Cladoselache (CLAD-oh-SELL-uh-key and CLADE-oh-SELL-uh-key) is a genus of late Devonian shark which is known from extremely well-preserved fossils from the Cleveland Shale in Ohio. Some of the specimens even have gut contents. They most commonly have small, ray-finned bony fish in their guts, but some of them have shrimp-like creatures, conodonts, and one even has another shark in its stomach.
One of this shark's most notable features is its lack of scales. It only had scales on particular places, such as around the eyes and mouth. Its teeth do not seem to be suited for ripping and tearing up prey, so they seem more likely to have grasped prey and allowed the shark to swallow it whole, tail first. The presence of gut contents with the posterior of the prey facing Cladoselache's posterior, (instead of facing just any old way, as in most sharks) suggests that Cladoselache swallowed its prey tail first.
Cladoselache also had enormous pectoral fins, which it probably used to glide through the water as it searched for food or pursued its prey. It had a short, blade-like spine in front of its dorsal fin, which was not as advanced as the spike-like spines of Xenacanths, Hybodonts, and Ctenacanths.
Cladoselache was about six feet long, and was probably prey for giant placoderms such as Dunkleosteus.
Cladoselache had a large mouth in front of its head.
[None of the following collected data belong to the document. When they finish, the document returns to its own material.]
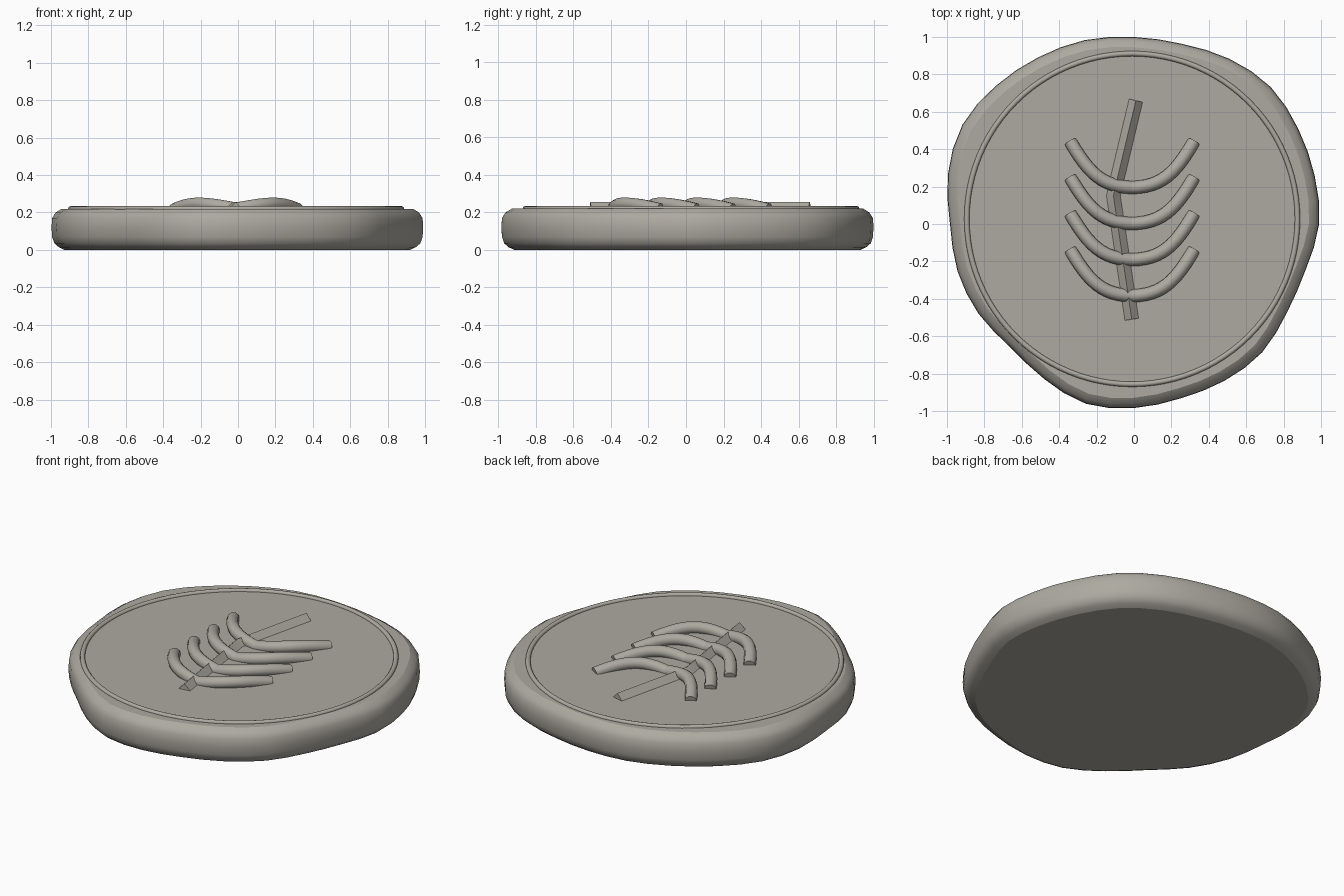
import bpy
import bmesh
import math
from mathutils import Vector

default_cube = bpy.data.objects.get("Cube")
if default_cube:
    bpy.data.objects.remove(default_cube, do_unlink=True)

# One stone colour for every part
stone = bpy.data.materials.new("warm_grey_stone")
stone.use_nodes = True
stone_colour = (0.42, 0.40, 0.355, 1)
stone.diffuse_color = stone_colour
stone.node_tree.nodes["Principled BSDF"].inputs["Base Color"].default_value = stone_colour

SURFACE = 0.22


def add_object(name, data):
    obj = bpy.data.objects.new(name, data)
    bpy.context.collection.objects.link(obj)
    data.materials.append(stone)
    return obj


def closed_spline(values, position):
    """Smooth periodic interpolation through evenly spaced values."""
    index = math.floor(position)
    t = position - index
    a, b, c, d = (values[(index + k) % len(values)] for k in (-1, 0, 1, 2))
    return b + t * ((c - a) + t * ((2 * a - 5 * b + 4 * c - d) + t * (3 * (b - c) + d - a))) / 2


# Irregular stone body: a rounded edge profile following an uneven outline
outline_radii = [.99, 1, 1.015, 1.035, 1.02, .997, 1, 1.018, 1.028, 1.045, 1.06, 1.03,
                 .984, .977, .96, .934, .958, .995, .984, .965, .968, .97, .945, .95]
edge_profile = [(.07, 0), (.04, .014), (.015, .035), (.003, .07), (0, .12),
                (.003, .17), (.022, .2), (.055, SURFACE)]
SEGMENTS = 48


def build_body():
    bm = bmesh.new()
    rings = []
    for inset, height in edge_profile:
        ring = []
        for i in range(SEGMENTS):
            angle = math.tau * i / SEGMENTS
            radius = closed_spline(outline_radii, i * len(outline_radii) / SEGMENTS) - inset
            ring.append(bm.verts.new((radius * math.cos(angle), radius * math.sin(angle), height)))
        rings.append(ring)
    for lower, upper in zip(rings, rings[1:]):
        for i in range(SEGMENTS):
            j = (i + 1) % SEGMENTS
            bm.faces.new((lower[i], lower[j], upper[j], upper[i])).smooth = True
    for cap in (bm.faces.new(rings[0][::-1]), bm.faces.new(rings[-1])):
        for edge in cap.edges:
            edge.smooth = False
    mesh = bpy.data.meshes.new("stone_body")
    bm.to_mesh(mesh)
    bm.free()
    add_object("stone_body", mesh)


build_body()

# Thin raised ring around the top face
bpy.ops.mesh.primitive_torus_add(major_radius=.884, minor_radius=.014, major_segments=96,
                                 minor_segments=12, location=(-.01, .027, SURFACE))
rim = bpy.context.object
rim.name = "rim_ring"
rim.data.materials.append(stone)
bpy.ops.object.shade_smooth()


def add_tube(name, points, radius, roundness, bezier=False):
    """Capped tube along a path, turned into a mesh."""
    curve = bpy.data.curves.new(name, "CURVE")
    curve.dimensions = "3D"
    curve.bevel_depth = radius
    curve.bevel_resolution = roundness
    curve.use_fill_caps = True
    if bezier:
        start, first, second, end = (Vector(p) for p in points)
        spline = curve.splines.new("BEZIER")
        spline.bezier_points.add(1)
        spline.resolution_u = 12
        handles = ((start, start * 2 - first, first), (end, second, end * 2 - second))
        for point, (centre, left, right) in zip(spline.bezier_points, handles):
            point.handle_left_type = point.handle_right_type = "FREE"
            point.co, point.handle_left, point.handle_right = centre, left, right
    else:
        spline = curve.splines.new("POLY")
        spline.points.add(len(points) - 1)
        for point, co in zip(spline.points, points):
            point.co = (*co, 1)
    obj = add_object(name, curve)
    bpy.ops.object.select_all(action="DESELECT")
    obj.select_set(True)
    bpy.context.view_layer.objects.active = obj
    bpy.ops.object.convert(target="MESH")
    bpy.ops.object.shade_smooth_by_angle(angle=math.radians(50))


# Bent stem with a ridged section
stem_path = [(.01, .66), (-.09, .24), (-.11, .15), (-.095, .05), (-.012, -.51)]
add_tube("stem", [(x, y, SURFACE) for x, y in stem_path], .037, 0)

# Four mirrored pairs of upswept branches
branch_path = [(0, .195, SURFACE), (.16, .2, .25), (.23, .27, .26), (.33, .44, .215)]
for row in range(4):
    for side, label in ((1, "left"), (-1, "right")):
        path = [(side * x - .01, y - .193 * row, z) for x, y, z in branch_path]
        add_tube(f"branch_{label}_{row + 1}", path, .035, 3, bezier=True)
More advanced forms, such as Cretoxyrhina (the Cretaceous "Ginsu shark") and the modern Great White, have a smaller mouth under the snout.